— Task to complete —
Return every entry exactly. Leave nothing out.

— Input —
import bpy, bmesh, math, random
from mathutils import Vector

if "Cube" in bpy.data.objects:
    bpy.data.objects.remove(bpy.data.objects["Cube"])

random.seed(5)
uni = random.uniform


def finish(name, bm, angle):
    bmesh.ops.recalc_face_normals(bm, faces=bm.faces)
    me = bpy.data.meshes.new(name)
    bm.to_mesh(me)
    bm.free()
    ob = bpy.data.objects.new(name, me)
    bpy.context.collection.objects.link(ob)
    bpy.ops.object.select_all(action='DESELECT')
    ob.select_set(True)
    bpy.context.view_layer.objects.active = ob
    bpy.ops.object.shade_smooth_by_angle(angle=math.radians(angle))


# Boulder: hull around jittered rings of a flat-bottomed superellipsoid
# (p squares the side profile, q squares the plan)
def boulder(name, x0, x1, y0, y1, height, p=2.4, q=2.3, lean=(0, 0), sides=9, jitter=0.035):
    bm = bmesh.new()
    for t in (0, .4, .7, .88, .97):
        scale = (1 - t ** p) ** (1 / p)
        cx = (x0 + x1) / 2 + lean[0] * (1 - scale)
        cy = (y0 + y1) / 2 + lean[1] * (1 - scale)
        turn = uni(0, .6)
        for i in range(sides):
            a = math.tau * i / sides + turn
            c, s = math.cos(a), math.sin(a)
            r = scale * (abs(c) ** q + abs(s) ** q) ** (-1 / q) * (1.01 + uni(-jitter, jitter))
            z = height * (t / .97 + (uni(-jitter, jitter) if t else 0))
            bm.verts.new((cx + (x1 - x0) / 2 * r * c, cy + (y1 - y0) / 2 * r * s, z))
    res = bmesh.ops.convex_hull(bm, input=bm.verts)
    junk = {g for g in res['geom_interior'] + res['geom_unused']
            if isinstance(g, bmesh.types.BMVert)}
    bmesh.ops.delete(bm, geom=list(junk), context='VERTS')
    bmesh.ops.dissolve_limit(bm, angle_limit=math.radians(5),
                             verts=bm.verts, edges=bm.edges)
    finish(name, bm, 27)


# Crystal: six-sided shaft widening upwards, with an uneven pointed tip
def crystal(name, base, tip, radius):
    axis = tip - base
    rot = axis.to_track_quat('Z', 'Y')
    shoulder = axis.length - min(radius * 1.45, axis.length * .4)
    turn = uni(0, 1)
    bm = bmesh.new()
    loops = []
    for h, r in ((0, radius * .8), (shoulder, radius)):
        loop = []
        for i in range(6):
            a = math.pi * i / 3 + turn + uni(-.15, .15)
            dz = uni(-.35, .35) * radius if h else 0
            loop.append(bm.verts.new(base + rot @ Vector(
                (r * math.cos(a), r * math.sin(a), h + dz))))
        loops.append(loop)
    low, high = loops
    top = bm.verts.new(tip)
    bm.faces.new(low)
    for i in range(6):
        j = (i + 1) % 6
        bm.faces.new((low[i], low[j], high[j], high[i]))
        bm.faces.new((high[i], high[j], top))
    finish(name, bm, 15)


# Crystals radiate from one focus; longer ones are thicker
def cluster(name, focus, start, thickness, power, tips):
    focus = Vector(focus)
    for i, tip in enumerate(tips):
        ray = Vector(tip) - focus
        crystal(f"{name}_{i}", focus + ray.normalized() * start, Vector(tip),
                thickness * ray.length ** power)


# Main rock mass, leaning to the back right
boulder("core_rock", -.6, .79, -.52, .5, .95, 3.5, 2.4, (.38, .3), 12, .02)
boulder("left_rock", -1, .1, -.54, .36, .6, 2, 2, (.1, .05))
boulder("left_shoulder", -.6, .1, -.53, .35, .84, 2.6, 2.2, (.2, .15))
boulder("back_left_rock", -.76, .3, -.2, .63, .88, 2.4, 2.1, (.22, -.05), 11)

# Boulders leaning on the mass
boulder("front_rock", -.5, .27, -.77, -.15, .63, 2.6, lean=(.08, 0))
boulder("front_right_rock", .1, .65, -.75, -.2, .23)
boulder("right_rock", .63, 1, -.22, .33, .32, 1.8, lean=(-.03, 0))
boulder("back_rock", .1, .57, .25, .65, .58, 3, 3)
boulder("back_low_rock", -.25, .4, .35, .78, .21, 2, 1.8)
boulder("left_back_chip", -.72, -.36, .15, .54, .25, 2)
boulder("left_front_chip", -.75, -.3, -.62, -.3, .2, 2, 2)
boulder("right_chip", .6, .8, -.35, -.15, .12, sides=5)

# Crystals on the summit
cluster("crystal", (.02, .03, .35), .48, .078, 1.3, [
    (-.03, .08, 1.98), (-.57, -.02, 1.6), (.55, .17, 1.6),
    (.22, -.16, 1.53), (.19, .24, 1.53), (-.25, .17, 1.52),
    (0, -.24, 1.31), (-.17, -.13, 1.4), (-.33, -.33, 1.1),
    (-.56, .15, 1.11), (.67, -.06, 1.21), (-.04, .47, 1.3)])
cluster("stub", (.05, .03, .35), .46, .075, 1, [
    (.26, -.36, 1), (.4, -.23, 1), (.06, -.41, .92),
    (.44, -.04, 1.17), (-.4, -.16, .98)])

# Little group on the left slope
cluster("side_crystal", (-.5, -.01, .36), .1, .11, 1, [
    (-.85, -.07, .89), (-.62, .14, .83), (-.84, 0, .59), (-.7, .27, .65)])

— Answer to the exercise —
import bpy, bmesh, math, random
from mathutils import Vector

if "Cube" in bpy.data.objects:
    bpy.data.objects.remove(bpy.data.objects["Cube"])

random.seed(5)
uni = random.uniform


def finish(name, bm, angle):
    bmesh.ops.recalc_face_normals(bm, faces=bm.faces)
    me = bpy.data.meshes.new(name)
    bm.to_mesh(me)
    bm.free()
    ob = bpy.data.objects.new(name, me)
    bpy.context.collection.objects.link(ob)
    bpy.ops.object.select_all(action='DESELECT')
    ob.select_set(True)
    bpy.context.view_layer.objects.active = ob
    bpy.ops.object.shade_smooth_by_angle(angle=math.radians(angle))


# Boulder: hull around jittered rings of a flat-bottomed superellipsoid
# (p squares the side profile, q squares the plan)
def boulder(name, x0, x1, y0, y1, height, p=2.4, q=2.3, lean=(0, 0), sides=9, jitter=0.035):
    bm = bmesh.new()
    for t in (0, .4, .7, .88, .97):
        scale = (1 - t ** p) ** (1 / p)
        cx = (x0 + x1) / 2 + lean[0] * (1 - scale)
        cy = (y0 + y1) / 2 + lean[1] * (1 - scale)
        turn = uni(0, .6)
        for i in range(sides):
            a = math.tau * i / sides + turn
            c, s = math.cos(a), math.sin(a)
            r = scale * (abs(c) ** q + abs(s) ** q) ** (-1 / q) * (1.01 + uni(-jitter, jitter))
            z = height * (t / .97 + (uni(-jitter, jitter) if t else 0))
            bm.verts.new((cx + (x1 - x0) / 2 * r * c, cy + (y1 - y0) / 2 * r * s, z))
    res = bmesh.ops.convex_hull(bm, input=bm.verts)
    junk = {g for g in res['geom_interior'] + res['geom_unused']
            if isinstance(g, bmesh.types.BMVert)}
    bmesh.ops.delete(bm, geom=list(junk), context='VERTS')
    bmesh.ops.dissolve_limit(bm, angle_limit=math.radians(5),
                             verts=bm.verts, edges=bm.edges)
    finish(name, bm, 27)


# Crystal: six-sided shaft widening upwards, with an uneven pointed tip
def crystal(name, base, tip, radius):
    axis = tip - base
    rot = axis.to_track_quat('Z', 'Y')
    shoulder = axis.length - min(radius * 1.45, axis.length * .4)
    turn = uni(0, 1)
    bm = bmesh.new()
    loops = []
    for h, r in ((0, radius * .8), (shoulder, radius)):
        loop = []
        for i in range(6):
            a = math.pi * i / 3 + turn + uni(-.15, .15)
            dz = uni(-.35, .35) * radius if h else 0
            loop.append(bm.verts.new(base + rot @ Vector(
                (r * math.cos(a), r * math.sin(a), h + dz))))
        loops.append(loop)
    low, high = loops
    top = bm.verts.new(tip)
    bm.faces.new(low)
    for i in range(6):
        j = (i + 1) % 6
        bm.faces.new((low[i], low[j], high[j], high[i]))
        bm.faces.new((high[i], high[j], top))
    finish(name, bm, 15)


# Crystals radiate from one focus; longer ones are thicker
def cluster(name, focus, start, thickness, power, tips):
    focus = Vector(focus)
    for i, tip in enumerate(tips):
        ray = Vector(tip) - focus
        crystal(f"{name}_{i}", focus + ray.normalized() * start, Vector(tip),
                thickness * ray.length ** power)


# Main rock mass, leaning to the back right
boulder("core_rock", -.6, .79, -.52, .5, .95, 3.5, 2.4, (.38, .3), 12, .02)
boulder("left_rock", -1, .1, -.54, .36, .6, 2, 2, (.1, .05))
boulder("left_shoulder", -.6, .1, -.53, .35, .84, 2.6, 2.2, (.2, .15))
boulder("back_left_rock", -.76, .3, -.2, .63, .88, 2.4, 2.1, (.22, -.05), 11)

# Boulders leaning on the mass
boulder("front_rock", -.5, .27, -.77, -.15, .63, 2.6, lean=(.08, 0))
boulder("front_right_rock", .1, .65, -.75, -.2, .23)
boulder("right_rock", .63, 1, -.22, .33, .32, 1.8, lean=(-.03, 0))
boulder("back_rock", .1, .57, .25, .65, .58, 3, 3)
boulder("back_low_rock", -.25, .4, .35, .78, .21, 2, 1.8)
boulder("left_back_chip", -.72, -.36, .15, .54, .25, 2)
boulder("left_front_chip", -.75, -.3, -.62, -.3, .2, 2, 2)
boulder("right_chip", .6, .8, -.35, -.15, .12, sides=5)

# Crystals on the summit
cluster("crystal", (.02, .03, .35), .48, .078, 1.3, [
    (-.03, .08, 1.98), (-.57, -.02, 1.6), (.55, .17, 1.6),
    (.22, -.16, 1.53), (.19, .24, 1.53), (-.25, .17, 1.52),
    (0, -.24, 1.31), (-.17, -.13, 1.4), (-.33, -.33, 1.1),
    (-.56, .15, 1.11), (.67, -.06, 1.21), (-.04, .47, 1.3)])
cluster("stub", (.05, .03, .35), .46, .075, 1, [
    (.26, -.36, 1), (.4, -.23, 1), (.06, -.41, .92),
    (.44, -.04, 1.17), (-.4, -.16, .98)])

# Little group on the left slope
cluster("side_crystal", (-.5, -.01, .36), .1, .11, 1, [
    (-.85, -.07, .89), (-.62, .14, .83), (-.84, 0, .59), (-.7, .27, .65)])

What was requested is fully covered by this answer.